The energy-optimal schedule is achieved by letting t1 and t2 execute on p1 and p2, respectively, broadcast the result of t2 on the bus, and execute t3 on p1, which consumes the total of 127 energy units. On the other hand, broadcasting the result of t1 on the bus and executing t3 on p2 requires 141 energy units. Both schedules are depicted as Gantt charts in the figure.

An Energy Task Graph

Input

The ETGS problem is given as a 8-tuple (T,P,<,δ,π,τ,κ,D) where T={t1,...,tn} is a the set of tasks, P={p1,...,pk} is the set of processors (or machines), < is an irreflexive preorder on T giving the precedence constraints, δ = {δ11n112,...,δnk} where each δij∈ N ∪ {∞}, N is the set of natural numbers, gives the execution time of task ti on processor pj, π = {πbus1,...,πk} gives the energy consumption of the bus and processor while operating, τ = {τbus1,...,τk} gives the energy consumption of the bus and processor while idle, κ = {κ1,...,κn} gives the communication time for sending tasks over the bus, and D is the deadline.

Problem

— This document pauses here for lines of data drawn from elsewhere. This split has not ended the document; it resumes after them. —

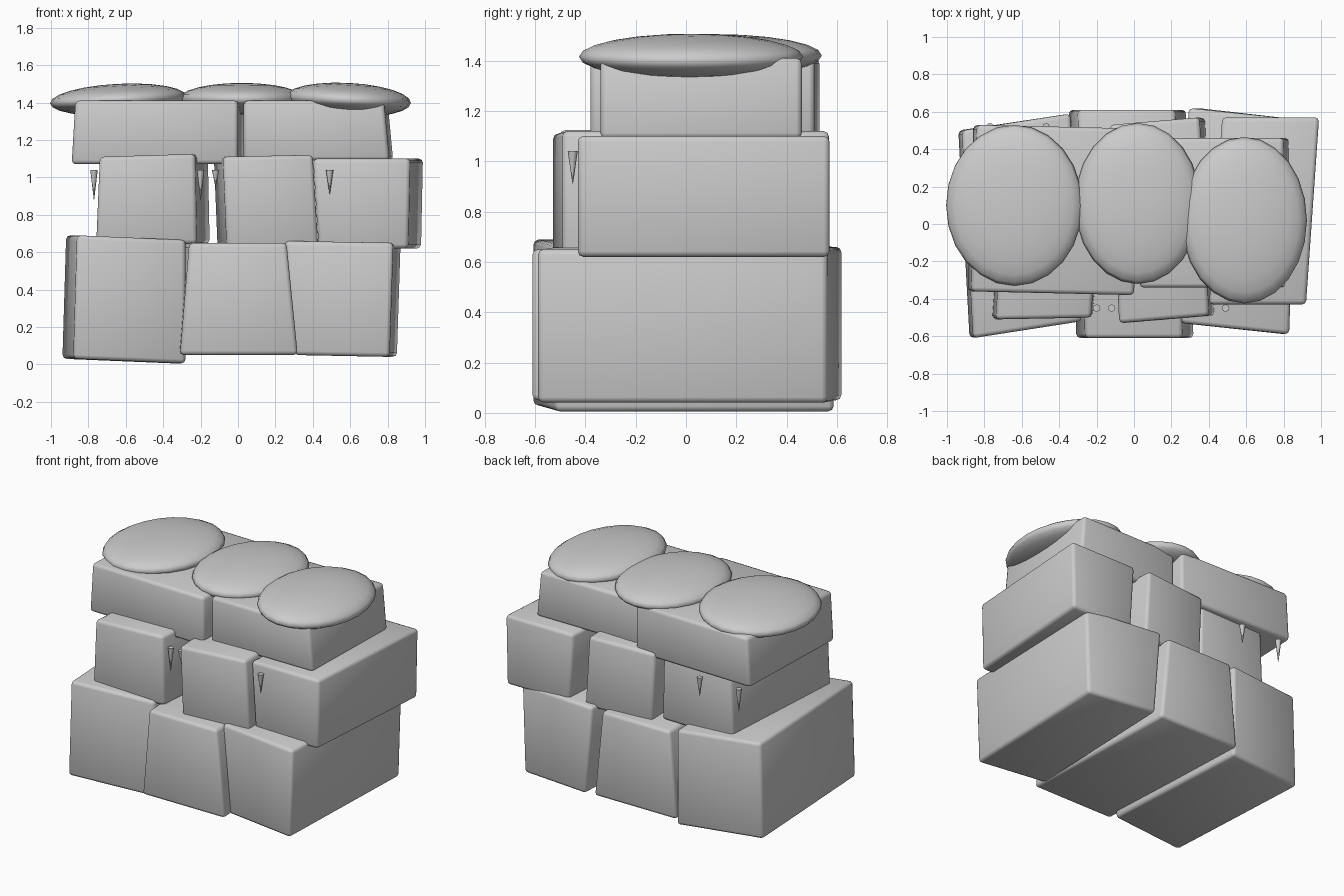
import bpy, bmesh
from math import radians, pi
from mathutils import Matrix

cube = bpy.data.objects.get("Cube")
if cube:
    bpy.data.objects.remove(cube)

stone = bpy.data.materials.new("stone_grey")
stone.use_nodes = True
GREY = (0.6, 0.6, 0.6, 1)
stone.diffuse_color = GREY
stone.node_tree.nodes["Principled BSDF"].inputs["Base Color"].default_value = GREY


def finish(name, bm, angle=75):
    bmesh.ops.recalc_face_normals(bm, faces=bm.faces)
    mesh = bpy.data.meshes.new(name)
    bm.to_mesh(mesh)
    bm.free()
    mesh.materials.append(stone)
    ob = bpy.data.objects.new(name, mesh)
    bpy.context.collection.objects.link(ob)
    bpy.ops.object.select_all(action="DESELECT")
    ob.select_set(True)
    bpy.context.view_layer.objects.active = ob
    bpy.ops.object.shade_smooth_by_angle(angle=radians(angle))
    return ob


def block(name, base, top, z, y, shift=0, skew=0, tilt=0):
    """Rough-hewn block: front x ranges at base and top, then height and depth.
    shift moves the back sideways, skew moves the +x side back, tilt lifts +x."""
    bm = bmesh.new()
    bmesh.ops.create_cube(bm, size=2)
    for v in bm.verts:
        right, back, up = (c > 0 for c in v.co)
        x_range = top if up else base
        v.co = (x_range[right] + shift * back,
                y[back] + skew * right,
                z[up] + tilt * right)
    bmesh.ops.bevel(bm, geom=bm.edges[:], offset=0.022, segments=2,
                    profile=0.5, affect="EDGES")
    finish(name, bm)


def cushion(name, centre, radii, roll=0):
    """Flattened, sharp-rimmed capping stone."""
    bm = bmesh.new()
    bmesh.ops.create_uvsphere(bm, u_segments=24, v_segments=12, radius=1)
    m = (Matrix.Translation(centre) @ Matrix.Rotation(radians(roll), 4, "Y")
         @ Matrix.Diagonal((*radii, 1)))
    bmesh.ops.transform(bm, matrix=m, verts=bm.verts)
    finish(name, bm, 180)


def spike(name, x, y, length):
    """Small hanging spike, point down."""
    bm = bmesh.new()
    bmesh.ops.create_cone(bm, cap_ends=True, segments=8, radius1=0.02,
                          radius2=0.001, depth=length)
    m = Matrix.Translation((x, y, 1.04 - length / 2)) @ Matrix.Rotation(pi, 4, "X")
    bmesh.ops.transform(bm, matrix=m, verts=bm.verts)
    finish(name, bm, 50)


# Bottom course
block("bottom_block_right", (-0.88, -0.28), (-0.86, -0.28), (0.03, 0.69),
      (-0.61, 0.50), shift=-0.06, skew=0.09, tilt=-0.025)
block("bottom_block_middle", (-0.31, 0.32), (-0.26, 0.26), (0.05, 0.65),
      (-0.61, 0.61), shift=-0.04)
block("bottom_block_left", (0.30, 0.81), (0.25, 0.83), (0.05, 0.66),
      (-0.53, 0.62), shift=0.04, skew=-0.06, tilt=-0.01)

# Middle course
block("middle_block_right", (-0.76, -0.22), (-0.74, -0.23), (0.63, 1.11),
      (-0.51, 0.47), shift=0.07, skew=0.01, tilt=0.015)
block("middle_block_middle", (-0.06, 0.43), (-0.08, 0.40), (0.62, 1.11),
      (-0.53, 0.53), shift=-0.05, skew=0.04, tilt=0.01)
block("middle_block_left", (0.43, 0.91), (0.40, 0.92), (0.62, 1.10),
      (-0.43, 0.57), shift=0.07)

# Top course
block("top_block_right", (-0.89, 0.0), (-0.87, 0.0), (1.07, 1.41),
      (-0.36, 0.53), shift=0.03, skew=-0.02)
block("top_block_left", (0.03, 0.81), (0.03, 0.78), (1.09, 1.41),
      (-0.34, 0.46), shift=0.02)

# Capping stones
cushion("cap_right", (-0.64, 0.10, 1.415), (0.365, 0.43, 0.085), roll=-3)
cushion("cap_middle", (0.02, 0.11, 1.42), (0.335, 0.43, 0.085))
cushion("cap_left", (0.59, 0.02, 1.415), (0.335, 0.445, 0.09), roll=3)

# Hanging spikes
for i, (x, length) in enumerate(((-0.20, 0.16), (-0.12, 0.09), (0.49, 0.13))):
    spike(f"front_spike_{i + 1}", x, -0.45, length)
for i, (x, length) in enumerate(((-0.77, 0.16), (-0.47, 0.13))):
    spike(f"back_spike_{i + 1}", x, 0.52, length)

Assign to each task, ti, a triple (ai,bi,ci) stating that at time ai, task ti should start executing on processor bi and the result should be broadcasted on the bus at time ci. This assignment should minimizes the total energy consumption while respecting the precedence constraints and never letting the bus or processors be utilized by more than one task at any time.